Guide to starting commercial dairy farming

I would like to know if onions do well in Nyandarua. And if so, what type can you advise for me to plant?

Brian Nderitu

Onions do well at altitudes greater than 1,000m above sea level, although reasonable harvest may be realised at lower altitudes. Bulbing occurs at high temperatures but ceases at temperatures less than 150C and vegetative growth occurs at 18-250C.

Adequate rainfall is also required throughout the growing season for optimum yields. Soil should be rich in organic matter. Sandy loams are most suitable and the ideal pH is 5.8-6.8 although the crop may grow on acid soils. The soil should have good levels of phosphorous and potassium.

Phosphorous is important for root growth while potassium is important for bulbing. Onions require 14-16 hours of day length. In your case, the best variety to grow in Nyandarua is Red Creole or Bombay Red.

Carol Mutua, Department of Crops, Horticulture and Soils, Egerton University



I am interested in farming under irrigation but I have no idea where to get the right equipment for irrigation. Please help.


You can buy irrigation equipment from Amiran Kenya, G North and Sons and Wilmag Kenya Limited in Nairobi.

Carol Mutua, Department of Crops, Horticulture and Soils, Egerton University


I want to start keeping at least three dairy cows but I have no idea where to start. Kindly tell me what to consider and do for a successful venture.


With demand for milk rising rapidly, many people are venturing into commercial dairy farming having seen the business opportunity. Below I have a checklist of things you need to consider before ploughing your cash into dairy farming.

Capital: Ask yourself how much money you need for the investment? What is the source and how much can you access as quick as you want? Dairy investments are capital-intensive. The structures to build on the farm and equipment you buy has little or no alternative, thus, you need a good capital. Develop a plan for final farm set up considering the expected running capacity.

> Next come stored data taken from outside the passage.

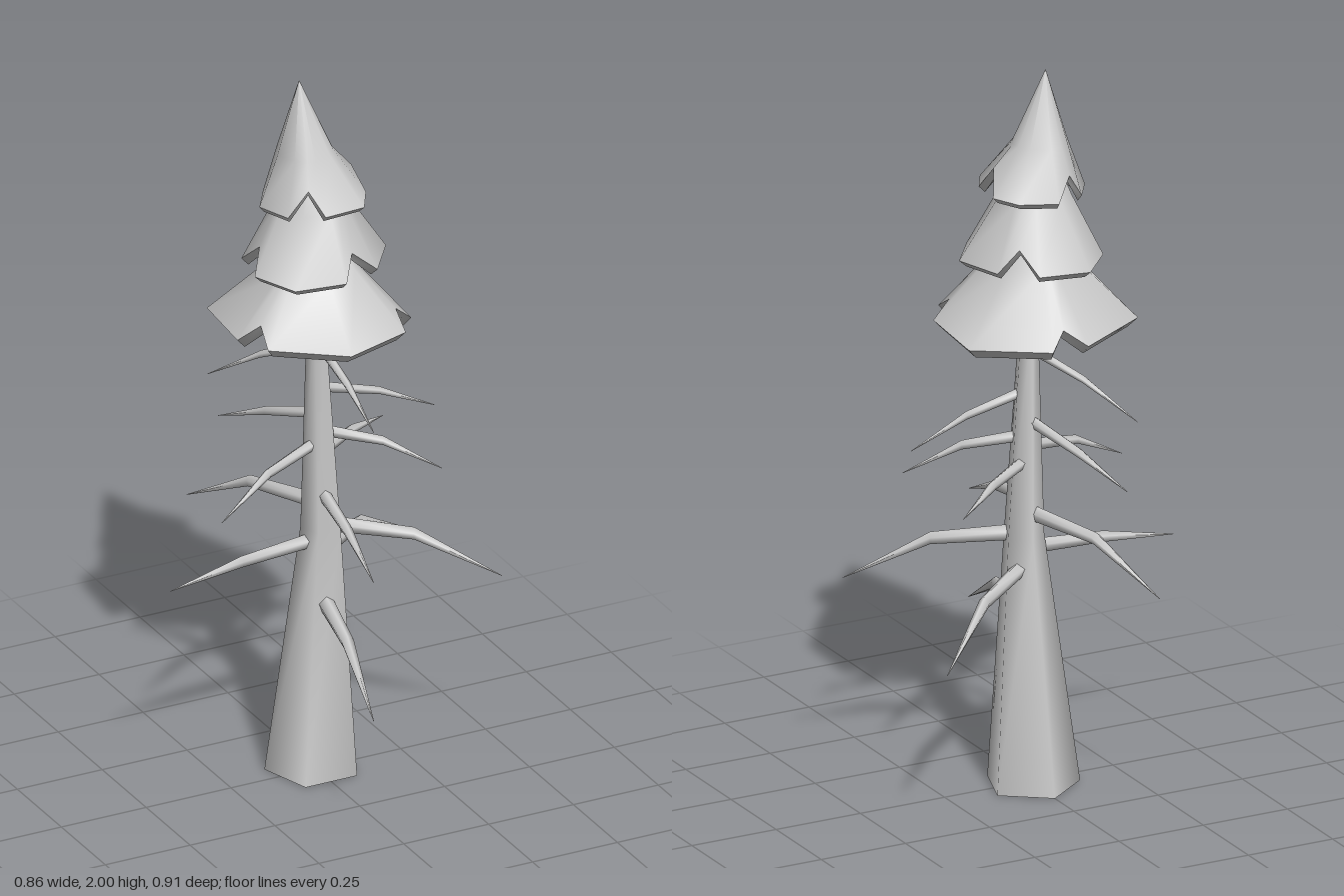
import * as THREE from 'three';

const bark = new THREE.MeshStandardMaterial({ color: 0xcccccc });
bark.name = 'pale grey';

// Skin over a stack of closed rings, each a list of [x, y, z] points
function loft(rings) {
  const n = rings[0].length, index = [];
  for (let i = 0; i < rings.length - 1; i++) {
    for (let j = 0; j < n; j++) {
      const a = i * n + j, b = i * n + (j + 1) % n;
      index.push(a, a + n, b, b, a + n, b + n);
    }
  }
  const geometry = new THREE.BufferGeometry();
  geometry.setAttribute('position', new THREE.Float32BufferAttribute(rings.flat(2), 3));
  geometry.setIndex(index);
  geometry.computeVertexNormals();
  return geometry;
}

function addMesh(parent, name, rings) {
  const mesh = new THREE.Mesh(loft(rings), bark);
  mesh.name = name;
  parent.add(mesh);
}

// Five-sided trunk ring with one corner at the back
function trunkRing(x, y, z, r) {
  return [0, 1, 2, 3, 4].map((i) => {
    const a = -Math.PI / 2 + (i * Math.PI * 2) / 5;
    return [x + r * Math.cos(a), y, z + r * Math.sin(a)];
  });
}

// Drooping branch: short nearly level run, then a tapering tip
function branchRings(baseY, bendY, tip, r) {
  const [bx, bz] = [0.018, -0.016];
  const d = new THREE.Vector2(tip[0] - bx, tip[2] - bz);
  const length = d.length();
  d.normalize();
  const stations = [[0, baseY + 0.005, r], [0.52, bendY, r * 0.75], [1, tip[1], 0.0008]];
  return stations.map(([t, y, radius]) => [0, 1, 2, 3, 4].map((i) => {
    const a = (i * Math.PI * 2) / 5 + Math.PI / 2;
    const u = Math.cos(a) * radius, v = Math.sin(a) * radius;
    return [bx + d.x * length * t - d.y * u, y + v, bz + d.y * length * t + d.x * u];
  }));
}

// Foliage tiers: rim outline [x, z], where every fourth point is a raised notch
const tiers = [
  {
    name: 'lowerFoliage', y: 1.312, lift: 0.042, tiltX: -0.05, tiltZ: 0.03, drop: 0.027, notch: 2,
    rim: [[-.228, -.18], [-.029, -.277], [.024, -.238], [.07, -.267], [.249, -.134], [.235, .09],
      [.182, .103], [.177, .17], [-.027, .255], [-.21, .134], [-.196, .065], [-.252, .04]],
    upper: [[-.005, 1.47, -.012, .117], [0, 1.6, -.02, .05]],
  },
  {
    name: 'middleFoliage', y: 1.485, lift: 0.06, tiltX: 0.02, tiltZ: 0, drop: 0.018, notch: 3,
    rim: [[-.165, -.105], [-.07, -.212], [.07, -.192], [.097, -.13], [.157, -.12], [.2, .013],
      [.116, .127], [.046, .117], [.007, .163], [-.131, .137], [-.184, .008], [-.148, -.035]],
    upper: [[-.003, 1.65, -.02, .1], [-.01, 1.78, -.025, .04]],
  },
  {
    name: 'topFoliage', y: 1.667, lift: 0.065, tiltX: 0.06, tiltZ: 0, drop: 0.016, notch: 2,
    rim: [[-.148, -.035], [-.097, -.113], [-.053, -.127], [-.007, -.156], [.097, -.127], [.136, -.057],
      [.107, -.005], [.126, .042], [.082, .118], [-.029, .113], [-.058, .07], [-.114, .062]],
    upper: [[-.02, 1.8, -.028, .076], [-.03, 2, -.037, .0008]],
  },
];

function makeTier(t) {
  const group = new THREE.Group();
  group.name = t.name;
  const [cx, , cz] = t.upper[0];
  const rim = t.rim.map(([x, z], i) =>
    [x, t.y + t.tiltX * x + t.tiltZ * z + (i % 4 === t.notch ? t.lift : 0), z]);
  const round = ([x, y, z, r]) => t.rim.map((p) => {
    const a = Math.atan2(p[1] - cz, p[0] - cx);
    return [x + r * Math.cos(a), y, z + r * Math.sin(a)];
  });
  const lower = rim.map(([x, y, z]) => [cx + (x - cx) * 0.9, y - t.drop, cz + (z - cz) * 0.9]);
  const [mx, my, mz, mr] = t.upper[0];
  addMesh(group, 'needles', [rim, ...t.upper.map(round)]);
  addMesh(group, 'rimEdge', [lower, rim]);
  addMesh(group, 'underside', [round([mx, my - 0.01, mz, 0.005]), round([mx, my - 0.03, mz, mr * 0.75]), lower]);
  return group;
}

// Branches: base height, bend height, tip, base radius
const branches = [
  [0.50, 0.475, [-.065, .352, .455], .024],
  [0.615, 0.598, [.412, .475, -.317], .022],
  [0.705, 0.685, [.428, .568, .234], .023],
  [0.66, 0.65, [-.43, .615, 0], .021],
  [0.765, 0.75, [-.148, .635, -.45], .022],
  [0.805, 0.772, [-.012, .70, .352], .019],
  [0.945, 0.916, [-.324, .83, .09], .017],
  [0.905, 0.9, [.312, .863, -.22], .017],
  [0.975, 0.95, [.3, .87, .14], .017],
  [1.025, 0.975, [-.11, .905, -.342], .017],
  [1.10, 1.06, [.347, .985, .005], .015],
  [1.225, 1.162, [-.174, 1.068, -.281], .014],
  [1.225, 1.182, [.016, 1.108, .3], .014],
];

export function createModel() {
  const model = new THREE.Group();
  model.name = 'pineTree';

  // Trunk, thick at the foot and thin inside the foliage
  const foot = trunkRing(0, 0, -0.016, 0.129);
  addMesh(model, 'trunk', [foot, trunkRing(0.024, 0.7, -0.014, 0.056),
    trunkRing(0.01, 1.32, -0.017, 0.025), trunkRing(0, 1.5, -0.018, 0.018)]);
  addMesh(model, 'trunkBase', [trunkRing(0, 0, -0.016, 0), foot]);

  // Bare branches
  const limbs = new THREE.Group();
  limbs.name = 'branches';
  for (const b of branches) addMesh(limbs, 'branch', branchRings(...b));
  model.add(limbs);

  // Foliage
  for (const t of tiers) model.add(makeTier(t));
  return model;
}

Land: The size, location and potential determine the type and size of investment to be set up. You need space to house the animals, grow fodder and dispose waste.

Market research: Do a market survey and decide on the target buyers. Also decide whether to go for milk or heifer market, or both. The business needs to be solvent hence you should always choose options that maximise your returns.

Ecological zone: From the farm’s ecological location, determine the type of fodder and animals that do well. Exotic dairy breeds will require cool environment while crosses of these breeds with local ones like Sahiwal may withstand some level of harsh conditions. In arid and semi-arid regions, look for local breeds like Sahiwal or their first cross with exotic breeds.

Production system and the level of management: Always fit the production system with resource available and management. Intensive production systems are best for efficient utilisation of resources. In such systems, animals are enclosed and the land is set aside for fodder production.

Follow regulations: Always consider the rules and regulations that govern the establishment of dairy investment. Also think of waste disposal mechanisms and environment pollution more so on water ways, sound and air.

Labour: Management and costing of labour remains a mystery to many farmers. Consider the type of work and the form of labour required. Have permanent employees for duties that run across the year and casuals for seasonal work. Remember some services are cheap when outsourced. Proper choice of labour will increase your savings, relieving unnecessary stress.

Water: It is required for animals to drink, cleaning of equipment, the dairy unit and growing fodder. A dairy cow will drink between 40 to 80 litres of water per day.

Breed: Decide on the breed and grade of animals to start with by considering the management level to be adapted. For beginners, consider starting with second or third dairy crosses rather than the high-bred animals. Adapt a breeding programme that will improve next generation of animals.

Source of breeding stock: Select from the existing herd and upgrade with time. Outsourcing breeding stock rule of thumb is “never buy animals from herds that are managed beyond your potential, such animals will always disappoint you”. Check on the animal’s pedigree, production and health records and the dam’s production record if any. At times you may require a professional to inspect the animal.

Feeds production and conservation: Feeding comprises of the highest cost in confined herds and cheapest in free grazed system with little supplementation. Always adapt to economical and efficient feeding production and utilisation programme. Reduce cost of feeds by growing your own. If land is small, consider renting to grow fodder. Buy fodder at the harvesting season and put in place conservation measures like silage and hay making.

Feeding the animals: Chop feeds to reduce wastage and make it easy for the cow to handle. Soak feeds with molasses mixed with water overnight to make them soft and palatable. If possible, feed a balance ration and water. Total Mixed Rations (TMR) are the best but one needs assistance from qualified nutritionists.

Health management: Put in place mechanisms for early disease detection, prevention and treatment. Develop and adopt a vaccination programme, regular dipping and deworming of animals to control diseases. Visit the livestock and veterinary office for advice if need be and possibly identify a qualified reliable veterinarian to work with.

Recordkeeping: Set up and keep all necessary and updated farm records on production, breeding, sales, purchases, feed sources and other transactions at the farm. Regularly analyse them and evaluate the enterprise performance.

The list is a reflection of the key important issues that need to be considered. Always seek for detailed information and guidelines from professionals and relevant authorities.